CoinDesk - Unknown

Camomile Shumba is a CoinDesk regulatory reporter based in the UK. She previously worked as an intern for Business Insider and Bloomberg News.

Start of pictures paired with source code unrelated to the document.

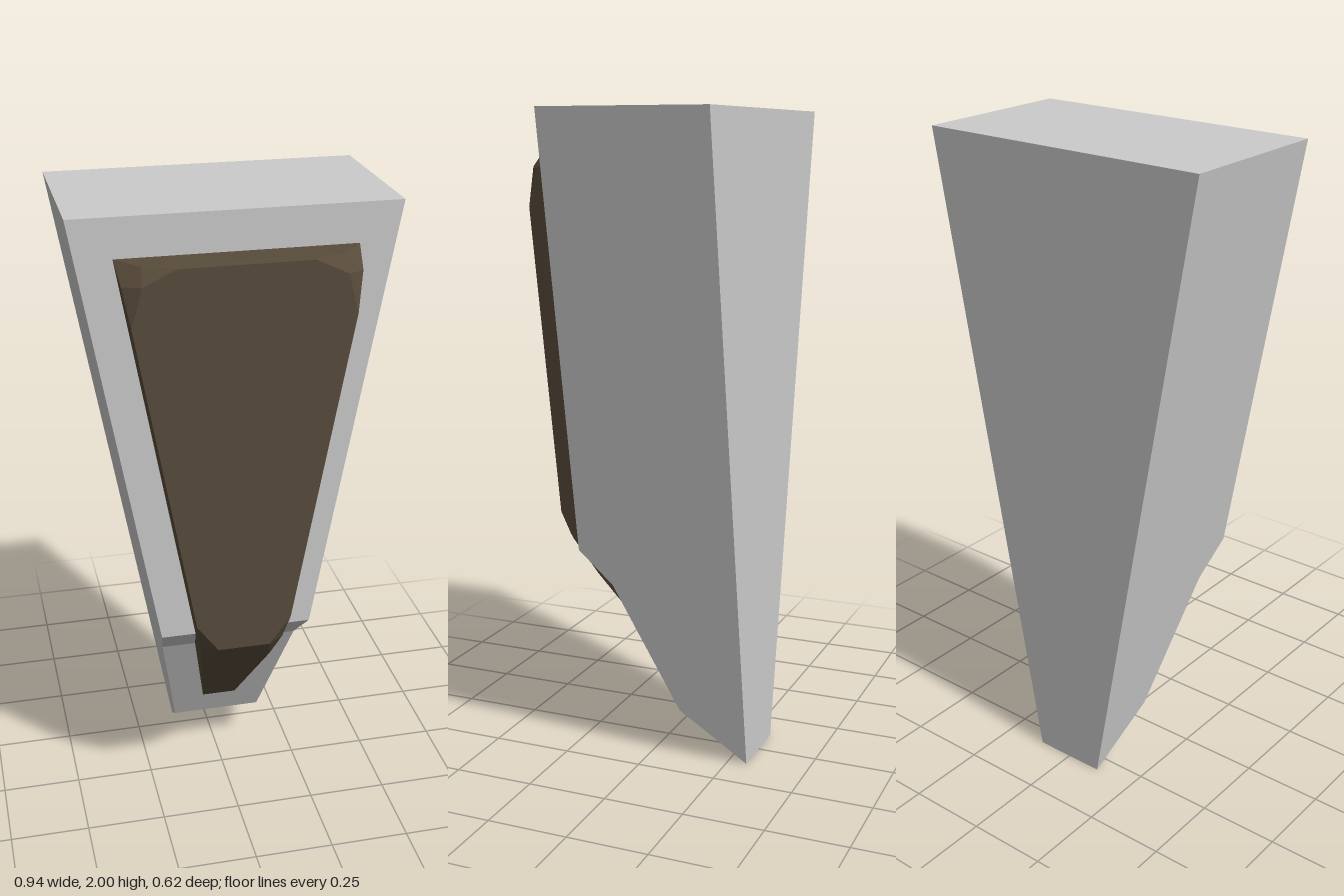
import * as THREE from 'three';
import { ConvexGeometry } from 'three/addons/geometries/ConvexGeometry.js';

// half width of each tapered part at height y
const bodyHalf = (y) => 0.117 + 0.1765 * y;
const panelHalf = (y) => 0.055 + 0.29 * (y - 0.25) / 1.635;

// convex solid from one half of its corners, mirrored across x
function mirroredHull(points, material, name) {
  const all = [];
  for (const [x, y, z] of points) {
    for (const s of [1, -1]) all.push(new THREE.Vector3(s * x, y, z));
  }
  const mesh = new THREE.Mesh(new ConvexGeometry(all), material);
  mesh.name = name;
  return mesh;
}

export function createModel() {
  const group = new THREE.Group();
  group.name = 'taperedBlock';
  const grey = new THREE.MeshStandardMaterial({ color: 0xcccccc, flatShading: true });
  const brown = new THREE.MeshStandardMaterial({ color: 0x584b3b, flatShading: true });

  // body: side profile (z, y) extruded across x, then tapered by height
  const profile = [[-0.31, 0], [-0.095, 0.155], [0.1, 0.565], [0.205, 0.67], [0.205, 2], [-0.31, 2]];
  const shape = new THREE.Shape(profile.map(([z, y]) => new THREE.Vector2(z, y)));
  const bodyGeo = new THREE.ExtrudeGeometry(shape, { depth: 2, bevelEnabled: false });
  bodyGeo.translate(0, 0, -1).rotateY(-Math.PI / 2);
  const pos = bodyGeo.attributes.position;
  for (let i = 0; i < pos.count; i++) {
    pos.setX(i, Math.sign(pos.getX(i)) * bodyHalf(pos.getY(i)));
  }
  bodyGeo.computeVertexNormals();
  const body = new THREE.Mesh(bodyGeo, grey);
  body.name = 'body';
  group.add(body);

  // raised front panel with rounded upper corners and clipped lower corners
  const edge = (y, z) => [panelHalf(y), y, z];
  group.add(mirroredHull([
    edge(1.885, 0.1), edge(1.885, 0.205),
    [0.28, 1.883, 0.275], [0.19, 1.88, 0.31],
    [0.285, 1.835, 0.31],
    edge(1.83, 0.275), edge(1.72, 0.31),
    edge(0.76, 0.31), [0.08, 0.67, 0.31], edge(0.67, 0.275),
    edge(0.56, 0.2), edge(0.56, 0.1),
  ], brown, 'frontPanel'));

  // sloping lower end of the panel
  group.add(mirroredHull([
    edge(0.56, 0.2), edge(0.56, 0.05),
    edge(0.25, -0.05), edge(0.25, -0.1),
  ], brown, 'lowerPanel'));

  return group;
}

She does not currently hold value in any digital currencies or projects.